The conventional approach to scientific research heavily relies on peer review, where other scientists meticulously evaluate and critique a study before it gets published.
However, this traditional system is bottlenecked due to the surging number of submissions and the scarcity of available human reviewers.
“It’s getting harder and harder for researchers to get high-quality feedback from reviewers,” says James Zou from Stanford University.
In response to this challenge, Zou and his team turned to ChatGPT to discover whether the chatbot could deliver clear, objective feedback on research papers. They used GPT-4 to review over 3,000 manuscripts from Nature and more than 1700 papers from the International Conference on Learning Representations (ICLR).
When comparing ChatGPT’s feedback to that of human reviewers on the same papers, they found that over 50% of the AI’s comments on the Nature papers and more than 77% on the ICLR papers aligned with the points raised by human reviewers.
Extending the experiment, the team also used ChatGPT to assess several hundred yet-to-be-peer-reviewed papers on preprint servers.
Gathering feedback from 308 authors in AI and computational biology, they found that over 82% of them deemed ChatGPT’s feedback to be generally more beneficial than some of the past feedback they received from human reviewers.
Despite these promising results, concerns about the AI’s ability to provide nuanced and technically detailed feedback persist.
Moreover, ChatGPT’s feedback can be unpredictable, with variable results depending on the content of the study.
Zou acknowledges these limitations, noting that some researchers found ChatGPT’s feedback overly vague.
The researchers remained optimistic that GPT-4 can assist with some of the heavy lifting of the peer-review process, flagging more obvious errors and inconsistencies.
More about the study
ChatGPT – specifically, the GPT-4 model – is practically effective at reviewing scientific studies and providing rapid feedback.
Here’s more about the study:
- Objective: The study identifies the difficulty in obtaining high-quality human peer reviews.
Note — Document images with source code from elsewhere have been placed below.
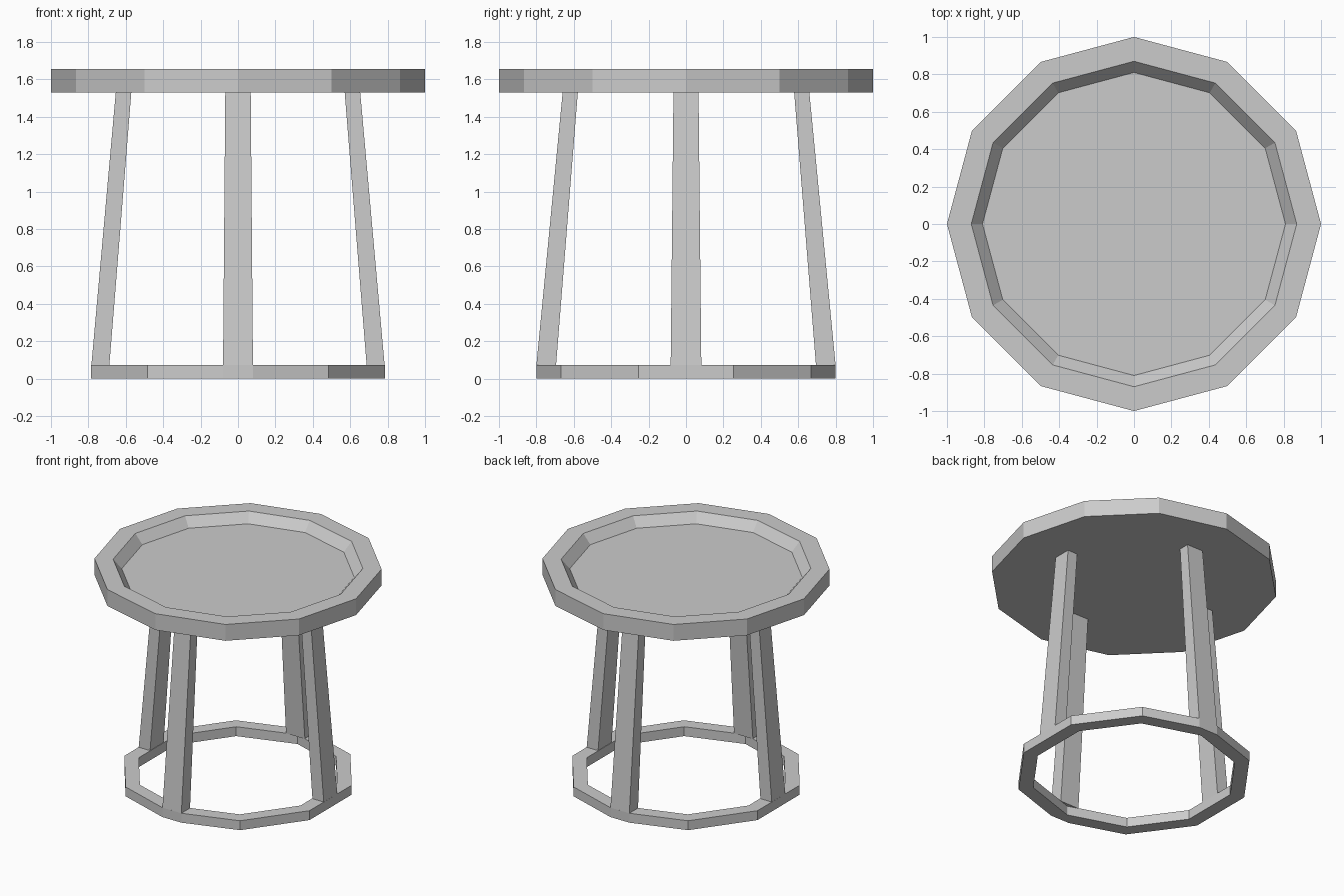
import bpy
import bmesh
from math import cos, sin, pi, radians
from mathutils import Matrix

cube = bpy.data.objects.get("Cube")
if cube:
    bpy.data.objects.remove(cube, do_unlink=True)

# One plain grey for the whole table
grey = bpy.data.materials.new("plain grey")
grey.use_nodes = True
colour = (0.6, 0.6, 0.6, 1)
grey.diffuse_color = colour
grey.node_tree.nodes["Principled BSDF"].inputs["Base Color"].default_value = colour


def finish(name, bm):
    bmesh.ops.recalc_face_normals(bm, faces=bm.faces)
    mesh = bpy.data.meshes.new(name)
    bm.to_mesh(mesh)
    bm.free()
    mesh.materials.append(grey)
    obj = bpy.data.objects.new(name, mesh)
    bpy.context.collection.objects.link(obj)
    return obj


def polygon(radius, sides, start):
    angles = [start + 2 * pi * i / sides for i in range(sides)]
    return [(radius * cos(a), radius * sin(a)) for a in angles]


def bridge(bm, a, b):
    for i in range(len(a)):
        j = (i + 1) % len(a)
        bm.faces.new((a[i], a[j], b[j], b[i]))


def loft(bm, loops):
    return [[bm.verts.new(p) for p in loop] for loop in loops]


# Tray top: twelve-sided slab with a sloped recess
bm = bmesh.new()
profile = [(1.0, 1.53), (1.0, 1.655), (0.87, 1.655), (0.81, 1.585)]
loops = loft(bm, [[(x, y, z) for x, y in polygon(r, 12, 0)] for r, z in profile])
for a, b in zip(loops, loops[1:]):
    bridge(bm, a, b)
bm.faces.new(loops[0])
bm.faces.new(loops[-1])
finish("tray_top", bm)

# Base ring: ten-sided, its front and back corners trimmed flush with the legs
FLAT = 0.80
outer, inner = [], []
start = radians(18)
for (x, y), (u, v) in zip(polygon(0.825, 10, start), polygon(0.72, 10, start)):
    if abs(y) > FLAT:
        side = 1 if y > 0 else -1
        outer += [(side * 0.08, side * FLAT), (-side * 0.08, side * FLAT)]
        inner += [(side * 0.001, v), (-side * 0.001, v)]
    else:
        outer.append((x, y))
        inner.append((u, v))
bm = bmesh.new()
loops = loft(bm, [[(x, y, z) for x, y in pts]
                  for pts, z in ((outer, 0), (outer, 0.072), (inner, 0.072), (inner, 0))])
for i in range(4):
    bridge(bm, loops[i], loops[(i + 1) % 4])
finish("base_ring", bm)


# Legs: tapered, leaning inward from the ring to the tray
def leg(name, turn, foot, head):
    bm = bmesh.new()
    levels = []
    for (near, far, half), z in ((foot, 0.07), (head, 1.535)):
        levels.append([(near, -half, z), (far, -half, z), (far, half, z), (near, half, z)])
    bottom, top = loft(bm, levels)
    bridge(bm, bottom, top)
    bm.faces.new(bottom)
    bm.faces.new(top)
    bm.transform(Matrix.Rotation(turn, 4, "Z"))
    finish(name, bm)


side_leg = ((0.688, 0.784, 0.082), (0.57, 0.653, 0.067))
end_leg = ((0.695, 0.80, 0.08), (0.578, 0.659, 0.068))
leg("left_leg", 0, *side_leg)
leg("right_leg", pi, *side_leg)
leg("back_leg", pi / 2, *end_leg)
leg("front_leg", -pi / 2, *end_leg)
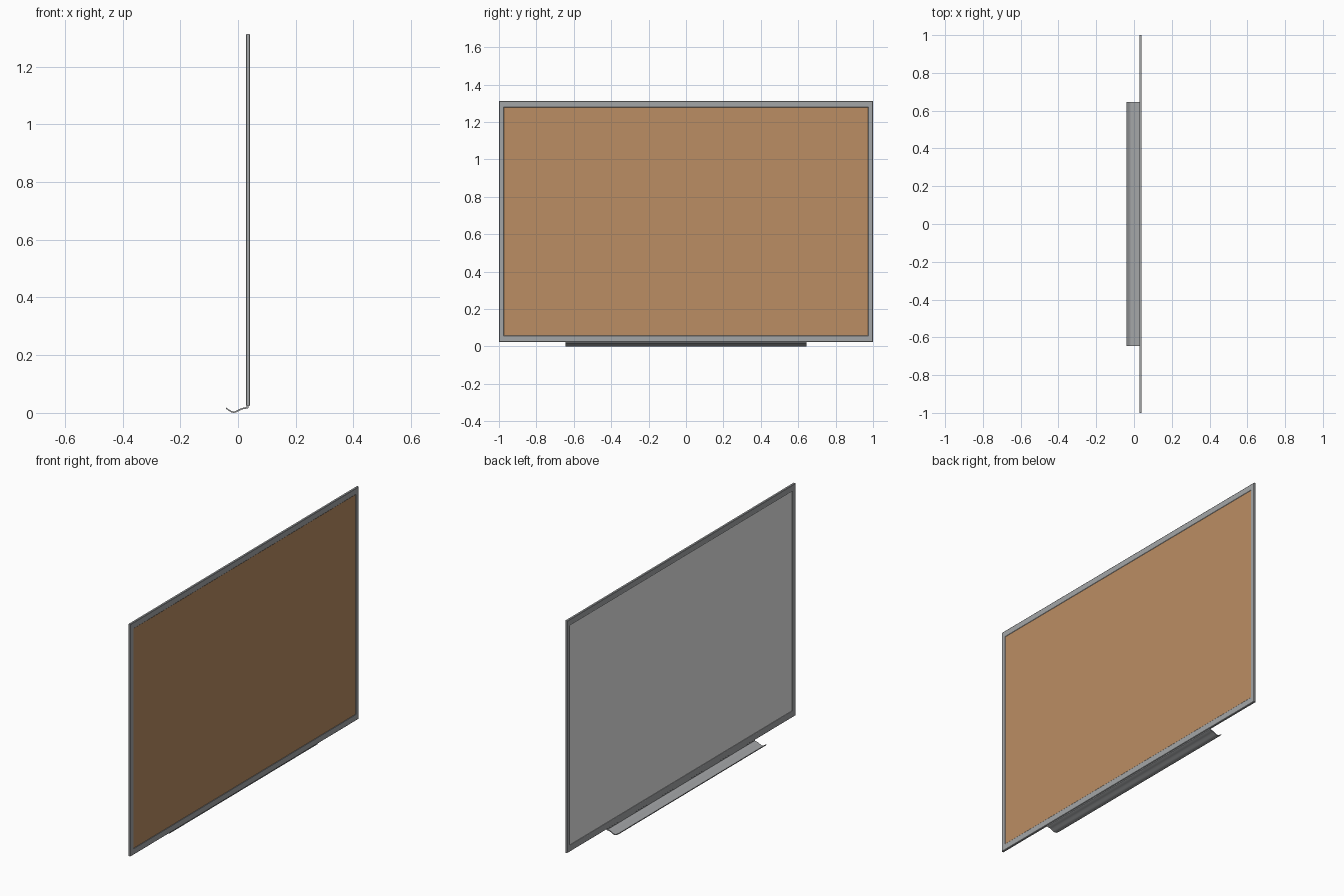
import bpy, bmesh

if "Cube" in bpy.data.objects:
    bpy.data.objects.remove(bpy.data.objects["Cube"])

def material(name, rgb):
    m = bpy.data.materials.new(name)
    m.diffuse_color = (*rgb, 1)
    m.use_nodes = True
    m.node_tree.nodes["Principled BSDF"].inputs["Base Color"].default_value = m.diffuse_color
    return m

ALUMINIUM = material("aluminium grey", (0.37, 0.38, 0.39))
WHITE = material("board white", (0.8, 0.8, 0.8))
BROWN = material("backing brown", (0.50, 0.27, 0.125))

Y, Z0, Z1 = 1.0, 0.024, 1.312      # outer board extents
SIDE, RAIL = 0.026, 0.035          # frame widths: sides, top and bottom

def finish(name, bm, mat):
    bmesh.ops.recalc_face_normals(bm, faces=bm.faces)
    me = bpy.data.meshes.new(name)
    bm.to_mesh(me)
    bm.free()
    me.materials.append(mat)
    ob = bpy.data.objects.new(name, me)
    bpy.context.collection.objects.link(ob)
    return ob

def skin(bm, loops, closed):
    """Join successive equal-length vertex loops with quads."""
    pairs = list(zip(loops, loops[1:] + loops[:1])) if closed else list(zip(loops, loops[1:]))
    for a, b in pairs:
        n = len(a)
        for i in range(n):
            j = (i + 1) % n
            bm.faces.new((a[i], a[j], b[j], b[i]))

# Mitred frame: a small profile (inset fraction, x) carried round the rectangle
bm = bmesh.new()
loops = []
for f, x in [(0, 0.030), (0.06, 0.028), (0.94, 0.028), (1, 0.029),
             (1, 0.0395), (0.94, 0.041), (0.06, 0.041), (0, 0.0395)]:
    y, lo, hi = Y - f * SIDE, Z0 + f * RAIL, Z1 - f * RAIL
    loops.append([bm.verts.new((x, a, b)) for a, b in
                  ((-y, lo), (y, lo), (y, hi), (-y, hi))])
skin(bm, loops, True)
finish("frame", bm, ALUMINIUM)

# Writing surface and backing, set between the frame rails
def panel(name, x0, x1, mat):
    bm = bmesh.new()
    bmesh.ops.create_cube(bm, size=1)
    y, lo, hi = Y - SIDE + 0.004, Z0 + RAIL - 0.004, Z1 - RAIL + 0.004
    for v in bm.verts:
        v.co = (x1 if v.co.x > 0 else x0, 2 * y * v.co.y, (lo + hi) / 2 + (hi - lo) * v.co.z)
    finish(name, bm, mat)

panel("writing_surface", 0.032, 0.0355, WHITE)
panel("backing_panel", 0.0355, 0.0395, BROWN)

# Pen tray: curved sheet profile extruded along the board
top = [(-0.041, 0.018), (-0.036, 0.0150), (-0.029, 0.0105), (-0.022, 0.0065), (-0.016, 0.005),
       (-0.009, 0.006), (-0.001, 0.0100), (0.008, 0.0145), (0.018, 0.0180), (0.029, 0.0200),
       (0.029, 0.026)]
under = [(0.037, 0.026), (0.037, 0.018), (0.033, 0.0150), (0.018, 0.0130), (0.009, 0.0095),
         (0.000, 0.0050), (-0.008, 0.0010), (-0.016, 0.0), (-0.023, 0.0018),
         (-0.031, 0.0065), (-0.038, 0.0115), (-0.041, 0.0135)]
bm = bmesh.new()
ends = [[bm.verts.new((x, y, z)) for x, z in top + under] for y in (-0.645, 0.645)]
skin(bm, ends, False)
for e in ends:
    bm.faces.new(e)
tray = finish("pen_tray", bm, ALUMINIUM)
bpy.context.view_layer.objects.active = tray
tray.select_set(True)
bpy.ops.object.shade_smooth_by_angle(angle=0.7)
It aimed to explore the use of large language models (LLMs) like GPT-4 to provide scientific feedback on research manuscripts.
- Model design: The researchers created an automated pipeline using GPT-4 to provide comments on the full PDFs of scientific papers. This pipeline is designed to assess how well LLM-generated feedback can supplement or aid the existing peer review processes in scientific publishing.
- Results: The quality of GPT-4’s feedback was evaluated through two studies. The first involved a retrospective analysis, where the generated feedback was compared with human peer reviewer feedback on 3,096 papers from 15 Nature family journals and 1,709 papers from the ICLR machine learning conference. The overlap in the points raised by GPT-4 and human reviewers were quantitatively assessed.
- The second study was conducted with 308 researchers from 110 US institutions in AI and computational biology. These researchers provided their perceptions on the feedback generated by the GPT-4 system in their own papers.
- Conclusions: The researchers found substantial overlap between the points raised by GPT-4 and human reviewers and positive perceptions of the LLM-generated feedback from most participants in the user study. The results suggest that LLM and human feedback can complement each other, although limitations of the LLM-generated feedback were also identified.
GPT-4 was almost certainly exposed to hundreds of thousands of scientific studies, which likely contributes to the model’s ability to accurately dissect and critique research similarly to human peer reviewers.
AI is becoming increasingly intertwined with academic processes. Nature recently surveyed 1,600 researchers about their opinions on generative AIs like ChatGPT, and while many raised concerns of bias, the majority admitted that its integration into the scientific process is inevitable.